My dad doesn’t let me socialise; can you give me some advice?
my dad never lets me go out with my friends or to their houses at all even for projects or birthday parties or if its a hang out in town, im 17 now turning 18 next year and i can’t believe him no matter how much i tell him im growing and i need to socialise he tells me im making excuses and i need to stay at home he never lets me go anywhere and i feel so left out when my friends talk about how much fun they had and everyone makes fun of me for never leaving the house ive became so anti social and find it so hard to talk to people now
Hi there, and welcome to Ask Ale.,
We’re glad you were able to contact us and ask your question today as it’s important for you to feel that you can reach out for help and support when you need it.
From what you’ve said, it sounds like things have been tough for you as you say that your dad never lets you out to socialise with your peers and this has led you to feel that you’re missing ou,t and that it is more difficult for you to talk to people. It’s understandable that you’re upset about this as it sounds like you feel you’re being treated unfairly compared to others your age who can go out and do things that you feel you should be allowed to do too. It must be really tough if you feel that this is something people can and do use to make fun of you. Remember, no one has the right to make you feel “less than”.

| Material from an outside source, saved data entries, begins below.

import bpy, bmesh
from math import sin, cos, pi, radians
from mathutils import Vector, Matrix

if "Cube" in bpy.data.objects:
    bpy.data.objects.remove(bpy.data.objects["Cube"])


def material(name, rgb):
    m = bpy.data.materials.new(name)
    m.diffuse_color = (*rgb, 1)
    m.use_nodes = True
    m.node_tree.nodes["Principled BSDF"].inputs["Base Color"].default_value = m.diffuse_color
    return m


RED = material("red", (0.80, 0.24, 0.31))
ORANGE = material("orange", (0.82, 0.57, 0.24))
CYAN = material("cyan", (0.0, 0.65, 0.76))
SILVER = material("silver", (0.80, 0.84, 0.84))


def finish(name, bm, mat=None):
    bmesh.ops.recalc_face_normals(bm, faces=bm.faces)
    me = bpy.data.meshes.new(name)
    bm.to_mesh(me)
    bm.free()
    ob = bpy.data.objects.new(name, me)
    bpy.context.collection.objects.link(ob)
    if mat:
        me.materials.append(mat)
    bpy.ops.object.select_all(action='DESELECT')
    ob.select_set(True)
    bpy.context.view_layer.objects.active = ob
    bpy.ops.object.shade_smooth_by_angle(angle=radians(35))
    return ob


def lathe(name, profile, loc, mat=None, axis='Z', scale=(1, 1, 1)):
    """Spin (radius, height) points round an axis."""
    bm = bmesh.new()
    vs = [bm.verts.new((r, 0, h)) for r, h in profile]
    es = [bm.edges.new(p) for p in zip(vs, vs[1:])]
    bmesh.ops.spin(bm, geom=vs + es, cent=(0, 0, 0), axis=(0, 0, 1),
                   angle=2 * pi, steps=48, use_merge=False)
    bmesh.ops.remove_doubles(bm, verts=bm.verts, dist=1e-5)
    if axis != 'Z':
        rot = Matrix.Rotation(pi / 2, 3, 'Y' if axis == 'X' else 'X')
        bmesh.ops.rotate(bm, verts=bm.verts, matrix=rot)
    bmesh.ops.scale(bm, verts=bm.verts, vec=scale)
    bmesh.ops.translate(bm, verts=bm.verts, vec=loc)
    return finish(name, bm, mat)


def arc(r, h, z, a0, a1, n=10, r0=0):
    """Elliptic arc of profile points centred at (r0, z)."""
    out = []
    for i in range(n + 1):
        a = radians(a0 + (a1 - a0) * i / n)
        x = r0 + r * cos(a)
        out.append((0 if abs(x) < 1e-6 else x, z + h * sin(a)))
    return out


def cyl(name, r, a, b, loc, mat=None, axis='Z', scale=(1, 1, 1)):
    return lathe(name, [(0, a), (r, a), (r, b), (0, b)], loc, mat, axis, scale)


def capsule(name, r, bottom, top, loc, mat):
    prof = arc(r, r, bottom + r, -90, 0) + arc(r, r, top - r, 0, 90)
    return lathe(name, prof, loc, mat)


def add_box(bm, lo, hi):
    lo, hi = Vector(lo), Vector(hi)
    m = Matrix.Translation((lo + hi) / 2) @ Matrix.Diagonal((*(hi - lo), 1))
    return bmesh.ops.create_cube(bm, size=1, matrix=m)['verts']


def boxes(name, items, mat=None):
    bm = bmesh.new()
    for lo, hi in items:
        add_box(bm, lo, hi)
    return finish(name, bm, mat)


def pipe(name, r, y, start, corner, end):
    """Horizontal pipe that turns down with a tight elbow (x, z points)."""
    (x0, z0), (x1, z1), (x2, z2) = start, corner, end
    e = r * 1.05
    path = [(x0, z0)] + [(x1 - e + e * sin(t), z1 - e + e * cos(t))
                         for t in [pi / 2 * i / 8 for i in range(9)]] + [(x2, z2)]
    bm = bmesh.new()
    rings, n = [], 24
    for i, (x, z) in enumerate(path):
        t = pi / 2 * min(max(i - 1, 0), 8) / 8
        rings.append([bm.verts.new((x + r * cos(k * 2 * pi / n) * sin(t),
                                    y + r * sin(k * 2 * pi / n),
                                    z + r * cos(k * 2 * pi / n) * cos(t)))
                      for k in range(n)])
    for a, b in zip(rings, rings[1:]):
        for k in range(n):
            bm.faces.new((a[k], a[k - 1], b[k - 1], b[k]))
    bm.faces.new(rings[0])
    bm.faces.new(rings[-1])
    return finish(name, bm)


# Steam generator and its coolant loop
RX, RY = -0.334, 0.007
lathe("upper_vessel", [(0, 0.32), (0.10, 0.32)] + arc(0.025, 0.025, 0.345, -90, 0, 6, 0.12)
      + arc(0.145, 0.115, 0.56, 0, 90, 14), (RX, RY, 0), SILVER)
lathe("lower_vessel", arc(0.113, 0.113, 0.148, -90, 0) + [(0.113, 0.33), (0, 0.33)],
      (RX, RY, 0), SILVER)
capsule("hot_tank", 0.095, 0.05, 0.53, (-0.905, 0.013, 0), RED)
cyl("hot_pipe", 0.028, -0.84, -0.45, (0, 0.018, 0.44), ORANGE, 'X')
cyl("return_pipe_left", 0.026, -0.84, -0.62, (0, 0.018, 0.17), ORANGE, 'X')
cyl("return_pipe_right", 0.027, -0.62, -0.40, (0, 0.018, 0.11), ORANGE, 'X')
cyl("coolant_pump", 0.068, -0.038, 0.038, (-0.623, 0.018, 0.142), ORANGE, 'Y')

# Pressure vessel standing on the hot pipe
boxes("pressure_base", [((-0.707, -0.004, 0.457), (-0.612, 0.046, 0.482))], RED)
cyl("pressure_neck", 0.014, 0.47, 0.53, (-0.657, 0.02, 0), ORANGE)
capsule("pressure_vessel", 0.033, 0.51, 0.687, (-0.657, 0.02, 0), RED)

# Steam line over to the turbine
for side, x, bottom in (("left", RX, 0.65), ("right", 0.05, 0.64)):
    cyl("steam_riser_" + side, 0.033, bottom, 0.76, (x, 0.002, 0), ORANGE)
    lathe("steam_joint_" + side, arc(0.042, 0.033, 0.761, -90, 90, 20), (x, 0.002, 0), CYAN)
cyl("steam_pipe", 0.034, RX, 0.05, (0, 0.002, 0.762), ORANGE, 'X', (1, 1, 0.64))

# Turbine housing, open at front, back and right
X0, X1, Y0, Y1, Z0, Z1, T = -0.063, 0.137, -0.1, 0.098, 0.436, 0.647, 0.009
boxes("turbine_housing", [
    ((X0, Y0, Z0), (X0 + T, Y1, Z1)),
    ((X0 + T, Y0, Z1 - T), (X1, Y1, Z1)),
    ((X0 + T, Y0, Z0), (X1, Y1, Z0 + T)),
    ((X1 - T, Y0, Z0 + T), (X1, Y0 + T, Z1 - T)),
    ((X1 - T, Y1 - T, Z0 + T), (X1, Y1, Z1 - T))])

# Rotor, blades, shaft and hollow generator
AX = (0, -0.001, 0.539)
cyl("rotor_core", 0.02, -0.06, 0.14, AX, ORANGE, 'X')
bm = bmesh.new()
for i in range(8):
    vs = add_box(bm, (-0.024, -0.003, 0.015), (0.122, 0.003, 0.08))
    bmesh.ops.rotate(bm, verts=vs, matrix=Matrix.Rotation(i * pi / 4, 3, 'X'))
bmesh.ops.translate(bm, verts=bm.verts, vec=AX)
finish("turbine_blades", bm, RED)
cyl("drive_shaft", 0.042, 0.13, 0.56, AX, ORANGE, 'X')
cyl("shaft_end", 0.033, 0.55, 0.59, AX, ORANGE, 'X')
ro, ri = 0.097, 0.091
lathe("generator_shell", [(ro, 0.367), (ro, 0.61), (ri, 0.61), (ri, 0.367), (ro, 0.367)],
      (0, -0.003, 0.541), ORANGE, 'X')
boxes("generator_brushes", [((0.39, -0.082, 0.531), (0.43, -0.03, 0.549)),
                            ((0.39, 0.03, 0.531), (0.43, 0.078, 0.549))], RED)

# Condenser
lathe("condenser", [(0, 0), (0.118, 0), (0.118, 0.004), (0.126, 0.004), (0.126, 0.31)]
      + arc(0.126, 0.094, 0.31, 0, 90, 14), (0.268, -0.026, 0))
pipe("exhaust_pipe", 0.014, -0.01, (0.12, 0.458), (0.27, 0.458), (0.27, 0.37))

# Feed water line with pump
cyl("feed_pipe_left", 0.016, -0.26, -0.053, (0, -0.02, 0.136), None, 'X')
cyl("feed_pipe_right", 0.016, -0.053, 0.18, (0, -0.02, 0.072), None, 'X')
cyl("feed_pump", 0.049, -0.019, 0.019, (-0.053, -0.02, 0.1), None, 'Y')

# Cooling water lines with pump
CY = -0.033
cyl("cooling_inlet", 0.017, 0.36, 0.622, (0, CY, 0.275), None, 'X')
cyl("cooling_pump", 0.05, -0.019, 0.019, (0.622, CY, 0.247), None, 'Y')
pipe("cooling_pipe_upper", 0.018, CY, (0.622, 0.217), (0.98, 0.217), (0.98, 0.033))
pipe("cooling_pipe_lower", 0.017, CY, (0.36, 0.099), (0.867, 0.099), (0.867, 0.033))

It sounds like this might be an issue that needs calm communication in order for both sides to express their points of view to see if there is any room for compromise. Having a conversation with your dad or with another trusted adult in your life might help to bring some clarity to the issue or give you the chance to talk through any ideas or solutions you feel you may have. Bearing this in mind, what would it be like for you to talk to your dad about how this situation is impacting on you? Perhaps this is an issue of trust and if so, it may be helpful to ask your dad for ways in which you can show him that you are indeed trustworthy. On the other hand, he may be worried about your safety, it might be worthwhile to inform about the ways that you and your friends keep safe when out and about – stay together as a group, always have a charged mobile phone on you etc.
It’s important to avoid blame when having a difficult discussion so it can be helpful to use “I” statements – try beginning your sentences with the words “I feel”. By doing so, you’re focusing on your own feelings and emotions rather than passing judgment about the situation and/or your dad. It’s helpful when having this conversation with your dad to pick a timeframe where you both have the time to have the talk, without distractions, so just before bedtime or if he’s about to leave for work probably won’t yield the best results.
Maintaining a connection with peers and feeling like we are capable of interacting socially is an important aspect of life for young people; is there anything else you could try during school time that might help you to feel more included? Maybe exploring options around school-based extra-curricular activities and discussing these with your Dad could be an option to consider.
It’s important to remember that you’re never alone, as there is support there 24 hours a day and 7 days a week from Childline anytime you need to talk. You can contact through our freephone service by calling 1800 66 66 66 or by web chat that you access through the website www.childline.ie.